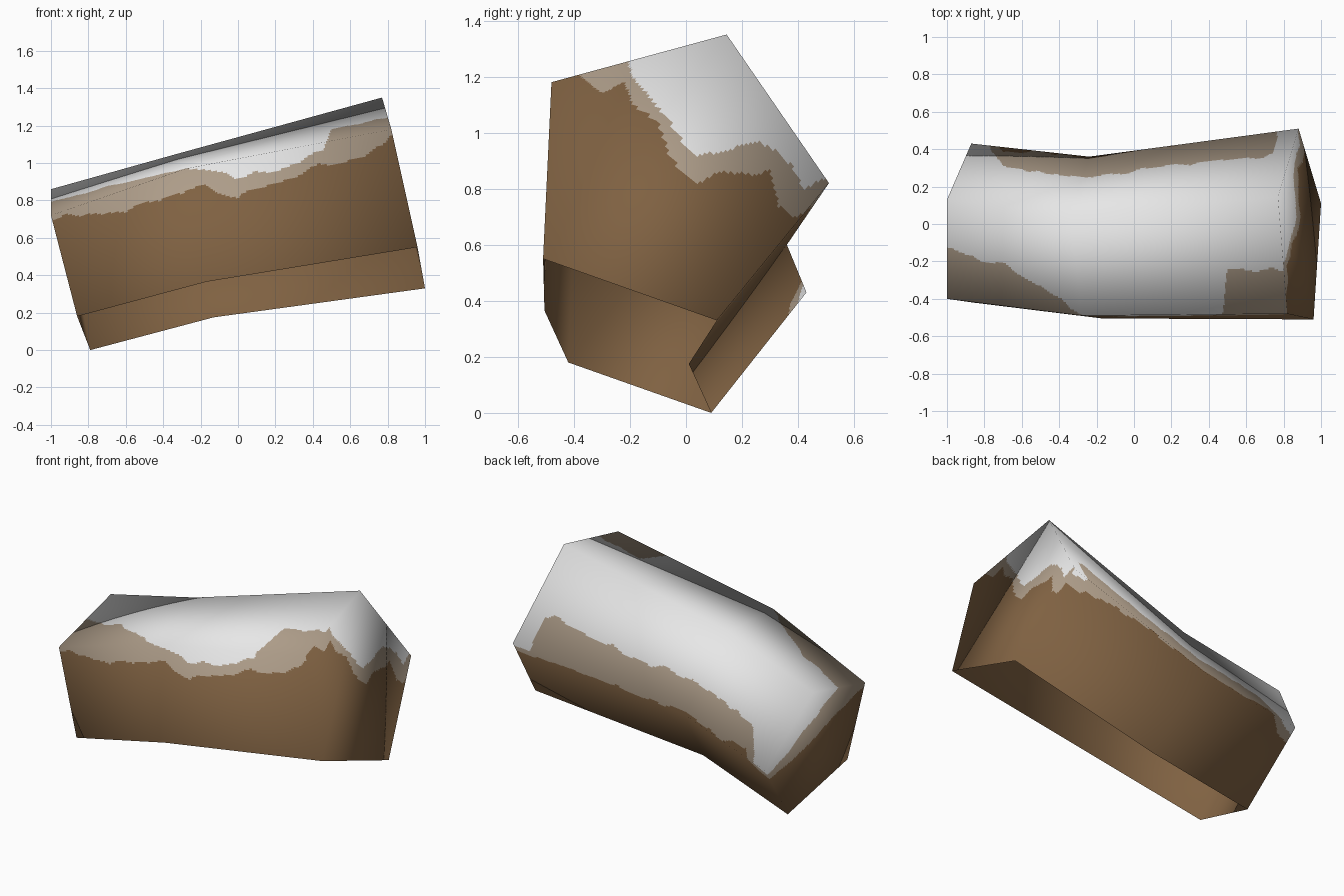
import bpy
from mathutils import Vector, noise

if "Cube" in bpy.data.objects:
    bpy.data.objects.remove(bpy.data.objects["Cube"])

# Three five-sided rings (left, middle, right); order: top front, top back, back, bottom back, bottom front
RINGS = [
    [(-1.0, -.40, .72), (-1.0, .13, .86), (-.87, .43, .43), (-.79, .09, 0), (-.86, -.42, .18)],
    [(-.28, -.49, .97), (-.34, .05, 1.045), (-.24, .36, .60), (-.13, .01, .175), (-.17, -.505, .365)],
    [(.82, -.48, 1.18), (.77, .145, 1.35), (.88, .51, .82), (1.0, .11, .33), (.96, -.51, .55)],
]

# Snow line and frost line (height less the slope of the log) along x, at front and back
FRONT = [(-1, 1.32, .97), (-.75, 1.19, .93), (-.6, 1.12, .89), (-.4, 1.07, .91), (-.2, 1.0, .90),
         (0, .92, .82), (.3, .92, .84), (.46, .93, .85), (.5, 1.14, .83), (.78, 1.16, .89), (.85, 1.17, .95)]
BACK = [(-.9, .58, .53), (-.78, .66, .58), (-.7, .76, .68), (-.5, .77, .66), (0, .80, .65),
        (.6, .78, .60), (.74, .76, .58), (.78, .64, .55)]
# Snow line and frost line (plain height) across the right end
END = [(-.4, 1.4, 1.22), (-.35, 1.4, 1.18), (-.3, 1.35, 1.14), (-.22, 1.3, 1.18), (-.19, 1.2, 1.10), (-.1, 1.09, 1.04),
       (-.06, 1.04, .92), (0, .95, .84), (.04, .92, .82), (.12, .93, .86), (.25, .97, .85),
       (.3, .95, .87), (.33, .93, .74), (.38, .88, .70), (.42, .80, .71), (.5, .84, .80)]


def material(name, rgb):
    m = bpy.data.materials.new(name)
    m.diffuse_color = (*rgb, 1)
    m.use_nodes = True
    m.node_tree.nodes["Principled BSDF"].inputs["Base Color"].default_value = m.diffuse_color
    return m


def lookup(table, x, col):
    if x <= table[0][0]:
        return table[0][col]
    for a, b in zip(table, table[1:]):
        if x <= b[0]:
            t = (x - a[0]) / (b[0] - a[0])
            return a[col] + (b[col] - a[col]) * t
    return table[-1][col]


def colour_of(p, on_end):
    """0 bare, 1 frosted, 2 snow, chosen by height with a ragged edge."""
    if on_end:
        h = p.z
        line = lambda c: lookup(END, p.y, c)
    else:
        t = (p.y + .45) / .85
        h = p.z - .25 * p.x + .025 * noise.noise(p * 5) + .02 * noise.noise(p * 11)
        line = lambda c: lookup(FRONT, p.x, c) * (1 - t) + lookup(BACK, p.x, c) * t
    if h > line(1):
        return 2
    return 1 if h > line(2) else 0


# Coarse patches: corner ids plus whether the patch is on the right end; the underside stays open
patches = []
for r in range(2):
    for i in (0, 1, 2, 4):
        j = (i + 1) % 5
        patches.append(([(r, i), (r + 1, i), (r + 1, j), (r, j)], False))
for r, quad, tri in ((2, (4, 3, 2, 1), (4, 1, 0, 0)), (0, (1, 2, 3, 4), (4, 0, 1, 1))):
    patches.append(([(r, k) for k in quad], r == 2))
    patches.append(([(r, k) for k in tri], r == 2))


def pos(key):
    return Vector(RINGS[key[0]][key[1]])


# Smooth corner normals, weighted by corner angle
normals = {}
for ids, _ in patches:
    ring = list(dict.fromkeys(ids))
    for k, key in enumerate(ring):
        a = pos(ring[k - 1]) - pos(key)
        b = pos(ring[(k + 1) % len(ring)]) - pos(key)
        normals[key] = normals.get(key, Vector()) + b.cross(a).normalized() * b.angle(a)
for v in normals.values():
    v.normalize()


def blend(c, u, v):
    return (c[0] * (1 - u) + c[1] * u) * (1 - v) + (c[3] * (1 - u) + c[2] * u) * v


# Fine grid over each patch so the snow edge can wander across the panels
verts, index, faces, face_normals, colours = [], {}, [], [], []


def vert(p):
    key = tuple(round(c, 4) for c in p)
    if key not in index:
        index[key] = len(verts)
        verts.append(p)
    return index[key]


for ids, on_end in patches:
    c = [pos(k) for k in ids]
    cn = [normals[k] for k in ids]
    nu = 110 if ids[0][0] != ids[1][0] else 60
    nv = 60
    grid = [[(vert(blend(c, a / nu, b / nv)), blend(cn, a / nu, b / nv).normalized())
             for b in range(nv + 1)] for a in range(nu + 1)]
    for a in range(nu):
        for b in range(nv):
            cell = [grid[a][b], grid[a + 1][b], grid[a + 1][b + 1], grid[a][b + 1]]
            cell = list({q[0]: q for q in cell}.values())
            if len(cell) > 2:
                faces.append([q[0] for q in cell])
                face_normals.append([q[1] for q in cell])
                colours.append(colour_of(blend(c, (a + .5) / nu, (b + .5) / nv), on_end))

mesh = bpy.data.meshes.new("snowy_log")
mesh.from_pydata(verts, [], faces)
for m in (material("bark_brown", (.213, .12, .054)),
          material("frosted_bark", (.42, .335, .25)),
          material("snow_white", (.85, .85, .85))):
    mesh.materials.append(m)
for poly, colour in zip(mesh.polygons, colours):
    poly.use_smooth = True
    poly.material_index = colour
mesh.normals_split_custom_set([n for f in face_normals for n in f])

log = bpy.data.objects.new("snowy_log", mesh)
bpy.context.collection.objects.link(log)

■ WHAT NEEDS TO BE DONE:
Return the data exactly as it stands, minus the pictures.

■ ANSWER:
import bpy
from mathutils import Vector, noise

if "Cube" in bpy.data.objects:
    bpy.data.objects.remove(bpy.data.objects["Cube"])

# Three five-sided rings (left, middle, right); order: top front, top back, back, bottom back, bottom front
RINGS = [
    [(-1.0, -.40, .72), (-1.0, .13, .86), (-.87, .43, .43), (-.79, .09, 0), (-.86, -.42, .18)],
    [(-.28, -.49, .97), (-.34, .05, 1.045), (-.24, .36, .60), (-.13, .01, .175), (-.17, -.505, .365)],
    [(.82, -.48, 1.18), (.77, .145, 1.35), (.88, .51, .82), (1.0, .11, .33), (.96, -.51, .55)],
]

# Snow line and frost line (height less the slope of the log) along x, at front and back
FRONT = [(-1, 1.32, .97), (-.75, 1.19, .93), (-.6, 1.12, .89), (-.4, 1.07, .91), (-.2, 1.0, .90),
         (0, .92, .82), (.3, .92, .84), (.46, .93, .85), (.5, 1.14, .83), (.78, 1.16, .89), (.85, 1.17, .95)]
BACK = [(-.9, .58, .53), (-.78, .66, .58), (-.7, .76, .68), (-.5, .77, .66), (0, .80, .65),
        (.6, .78, .60), (.74, .76, .58), (.78, .64, .55)]
# Snow line and frost line (plain height) across the right end
END = [(-.4, 1.4, 1.22), (-.35, 1.4, 1.18), (-.3, 1.35, 1.14), (-.22, 1.3, 1.18), (-.19, 1.2, 1.10), (-.1, 1.09, 1.04),
       (-.06, 1.04, .92), (0, .95, .84), (.04, .92, .82), (.12, .93, .86), (.25, .97, .85),
       (.3, .95, .87), (.33, .93, .74), (.38, .88, .70), (.42, .80, .71), (.5, .84, .80)]


def material(name, rgb):
    m = bpy.data.materials.new(name)
    m.diffuse_color = (*rgb, 1)
    m.use_nodes = True
    m.node_tree.nodes["Principled BSDF"].inputs["Base Color"].default_value = m.diffuse_color
    return m


def lookup(table, x, col):
    if x <= table[0][0]:
        return table[0][col]
    for a, b in zip(table, table[1:]):
        if x <= b[0]:
            t = (x - a[0]) / (b[0] - a[0])
            return a[col] + (b[col] - a[col]) * t
    return table[-1][col]


def colour_of(p, on_end):
    """0 bare, 1 frosted, 2 snow, chosen by height with a ragged edge."""
    if on_end:
        h = p.z
        line = lambda c: lookup(END, p.y, c)
    else:
        t = (p.y + .45) / .85
        h = p.z - .25 * p.x + .025 * noise.noise(p * 5) + .02 * noise.noise(p * 11)
        line = lambda c: lookup(FRONT, p.x, c) * (1 - t) + lookup(BACK, p.x, c) * t
    if h > line(1):
        return 2
    return 1 if h > line(2) else 0


# Coarse patches: corner ids plus whether the patch is on the right end; the underside stays open
patches = []
for r in range(2):
    for i in (0, 1, 2, 4):
        j = (i + 1) % 5
        patches.append(([(r, i), (r + 1, i), (r + 1, j), (r, j)], False))
for r, quad, tri in ((2, (4, 3, 2, 1), (4, 1, 0, 0)), (0, (1, 2, 3, 4), (4, 0, 1, 1))):
    patches.append(([(r, k) for k in quad], r == 2))
    patches.append(([(r, k) for k in tri], r == 2))


def pos(key):
    return Vector(RINGS[key[0]][key[1]])


# Smooth corner normals, weighted by corner angle
normals = {}
for ids, _ in patches:
    ring = list(dict.fromkeys(ids))
    for k, key in enumerate(ring):
        a = pos(ring[k - 1]) - pos(key)
        b = pos(ring[(k + 1) % len(ring)]) - pos(key)
        normals[key] = normals.get(key, Vector()) + b.cross(a).normalized() * b.angle(a)
for v in normals.values():
    v.normalize()


def blend(c, u, v):
    return (c[0] * (1 - u) + c[1] * u) * (1 - v) + (c[3] * (1 - u) + c[2] * u) * v


# Fine grid over each patch so the snow edge can wander across the panels
verts, index, faces, face_normals, colours = [], {}, [], [], []


def vert(p):
    key = tuple(round(c, 4) for c in p)
    if key not in index:
        index[key] = len(verts)
        verts.append(p)
    return index[key]


for ids, on_end in patches:
    c = [pos(k) for k in ids]
    cn = [normals[k] for k in ids]
    nu = 110 if ids[0][0] != ids[1][0] else 60
    nv = 60
    grid = [[(vert(blend(c, a / nu, b / nv)), blend(cn, a / nu, b / nv).normalized())
             for b in range(nv + 1)] for a in range(nu + 1)]
    for a in range(nu):
        for b in range(nv):
            cell = [grid[a][b], grid[a + 1][b], grid[a + 1][b + 1], grid[a][b + 1]]
            cell = list({q[0]: q for q in cell}.values())
            if len(cell) > 2:
                faces.append([q[0] for q in cell])
                face_normals.append([q[1] for q in cell])
                colours.append(colour_of(blend(c, (a + .5) / nu, (b + .5) / nv), on_end))

mesh = bpy.data.meshes.new("snowy_log")
mesh.from_pydata(verts, [], faces)
for m in (material("bark_brown", (.213, .12, .054)),
          material("frosted_bark", (.42, .335, .25)),
          material("snow_white", (.85, .85, .85))):
    mesh.materials.append(m)
for poly, colour in zip(mesh.polygons, colours):
    poly.use_smooth = True
    poly.material_index = colour
mesh.normals_split_custom_set([n for f in face_normals for n in f])

log = bpy.data.objects.new("snowy_log", mesh)
bpy.context.collection.objects.link(log)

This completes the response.